Compared with the rise of other Asian economies, China's situation is unusual. From the earliest days of their emergence as important innovation hubs, Japanese, Taiwanese and South Korean companies owned and produced nearly all the U.S. patents granted to inventors based there. Things went differently in China for a few reasons. First, China opened its borders more completely to foreign companies and did so earlier in its economic development than did many of its Asian forebears. Second, China's vast size and rapid growth motivated multinationals to establish research and development centers in China at an early stage, to ensure their success in this key emerging market. Third, the Internet made it possible for engineers based in China to collaborate on research projects with colleagues all over the world in something approaching real time. This set of circumstances has allowed for a more intense degree of research interaction between Chinese R&D personnel and their advanced regional counterparts than had been possible when Taiwan and South Korea were becoming innovative economies.
In our research, we have seen this direct international interaction traced out in the patent documents themselves. Most of the China-generated U.S. patents owned by multinationals are actually produced by international inventor teams, some members of which have addresses outside China. We refer to this phenomenon as international co-invention, and it is also a prominent feature of the patents granted to Chinese inventors by the European Patent Office.
International co-invention is not only focused on reengineering existing technologies for the Chinese market. Many multinationals now devote much of their China-based research manpower to producing new technologies for global markets. Viewed as a whole, this growing international research collaboration benefits all parties involved. China gets access to Western technologies that are engineered to meet the needs of the Chinese people. The entire world benefits from the stream of inventions generated by the powerful combination of raw Chinese engineering talent and multinational R&D expertise.
At the moment, unfortunately, other aspects of the Chinese business environment are tempering the enthusiasm of foreign multinationals. We have heard multinational managers complain of patent infringement and trade-secret theft. We have even heard of cases in which the Chinese government and state-owned or state-sponsored companies pressure multinationals to transfer sensitive technology to unaffiliated Chinese “partners.”

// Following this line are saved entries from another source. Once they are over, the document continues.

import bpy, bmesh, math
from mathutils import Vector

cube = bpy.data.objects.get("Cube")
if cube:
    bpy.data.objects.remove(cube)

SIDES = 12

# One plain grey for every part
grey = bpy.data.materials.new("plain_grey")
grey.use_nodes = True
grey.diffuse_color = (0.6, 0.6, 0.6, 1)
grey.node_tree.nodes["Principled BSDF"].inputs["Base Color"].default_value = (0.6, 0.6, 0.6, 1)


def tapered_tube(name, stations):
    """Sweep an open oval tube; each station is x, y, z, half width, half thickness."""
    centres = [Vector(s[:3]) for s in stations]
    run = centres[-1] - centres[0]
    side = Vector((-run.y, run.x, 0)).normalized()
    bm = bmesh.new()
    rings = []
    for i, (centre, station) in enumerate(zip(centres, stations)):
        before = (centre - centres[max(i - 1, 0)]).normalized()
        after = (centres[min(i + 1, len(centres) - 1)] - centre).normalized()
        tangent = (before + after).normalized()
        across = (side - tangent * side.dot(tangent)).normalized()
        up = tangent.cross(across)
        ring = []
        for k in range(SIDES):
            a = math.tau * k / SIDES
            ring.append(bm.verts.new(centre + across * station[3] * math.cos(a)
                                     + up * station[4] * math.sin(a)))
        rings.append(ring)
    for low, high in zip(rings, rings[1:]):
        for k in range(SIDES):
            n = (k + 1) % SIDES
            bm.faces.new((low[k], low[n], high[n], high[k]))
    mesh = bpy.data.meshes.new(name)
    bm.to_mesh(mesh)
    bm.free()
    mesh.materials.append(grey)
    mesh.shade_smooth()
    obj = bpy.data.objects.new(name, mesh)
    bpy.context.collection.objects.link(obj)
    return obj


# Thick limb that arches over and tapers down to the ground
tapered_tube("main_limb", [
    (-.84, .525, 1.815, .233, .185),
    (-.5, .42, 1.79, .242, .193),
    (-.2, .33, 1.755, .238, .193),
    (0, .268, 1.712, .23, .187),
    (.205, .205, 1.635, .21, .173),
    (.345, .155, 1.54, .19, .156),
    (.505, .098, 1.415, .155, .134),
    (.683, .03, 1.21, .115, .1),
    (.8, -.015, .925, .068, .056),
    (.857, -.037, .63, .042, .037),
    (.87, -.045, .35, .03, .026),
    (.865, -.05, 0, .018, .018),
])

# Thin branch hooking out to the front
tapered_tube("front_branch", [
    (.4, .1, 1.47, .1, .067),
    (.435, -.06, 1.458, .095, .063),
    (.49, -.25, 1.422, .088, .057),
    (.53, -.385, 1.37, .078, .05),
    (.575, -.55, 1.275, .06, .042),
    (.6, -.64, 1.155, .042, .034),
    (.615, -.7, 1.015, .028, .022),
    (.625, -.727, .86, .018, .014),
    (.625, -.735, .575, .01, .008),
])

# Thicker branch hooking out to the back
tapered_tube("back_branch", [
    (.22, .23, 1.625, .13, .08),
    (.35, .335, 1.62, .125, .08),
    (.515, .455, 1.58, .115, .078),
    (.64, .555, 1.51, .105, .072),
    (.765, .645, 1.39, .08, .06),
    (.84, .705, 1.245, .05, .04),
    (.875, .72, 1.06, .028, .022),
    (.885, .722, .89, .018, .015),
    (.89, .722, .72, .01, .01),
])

Nevertheless, we are already seeing evidence that international co-invention is emerging in India and in Eastern Europe, as well as in China. This phenomenon marks the emergence of something new in the world: an international division of R&D labor that links skilled engineers in emerging economies with the technological expertise of established multinationals. That is a good thing. In fact, it could be essential for confronting the enormous technological challenges facing the human race in the 21st century.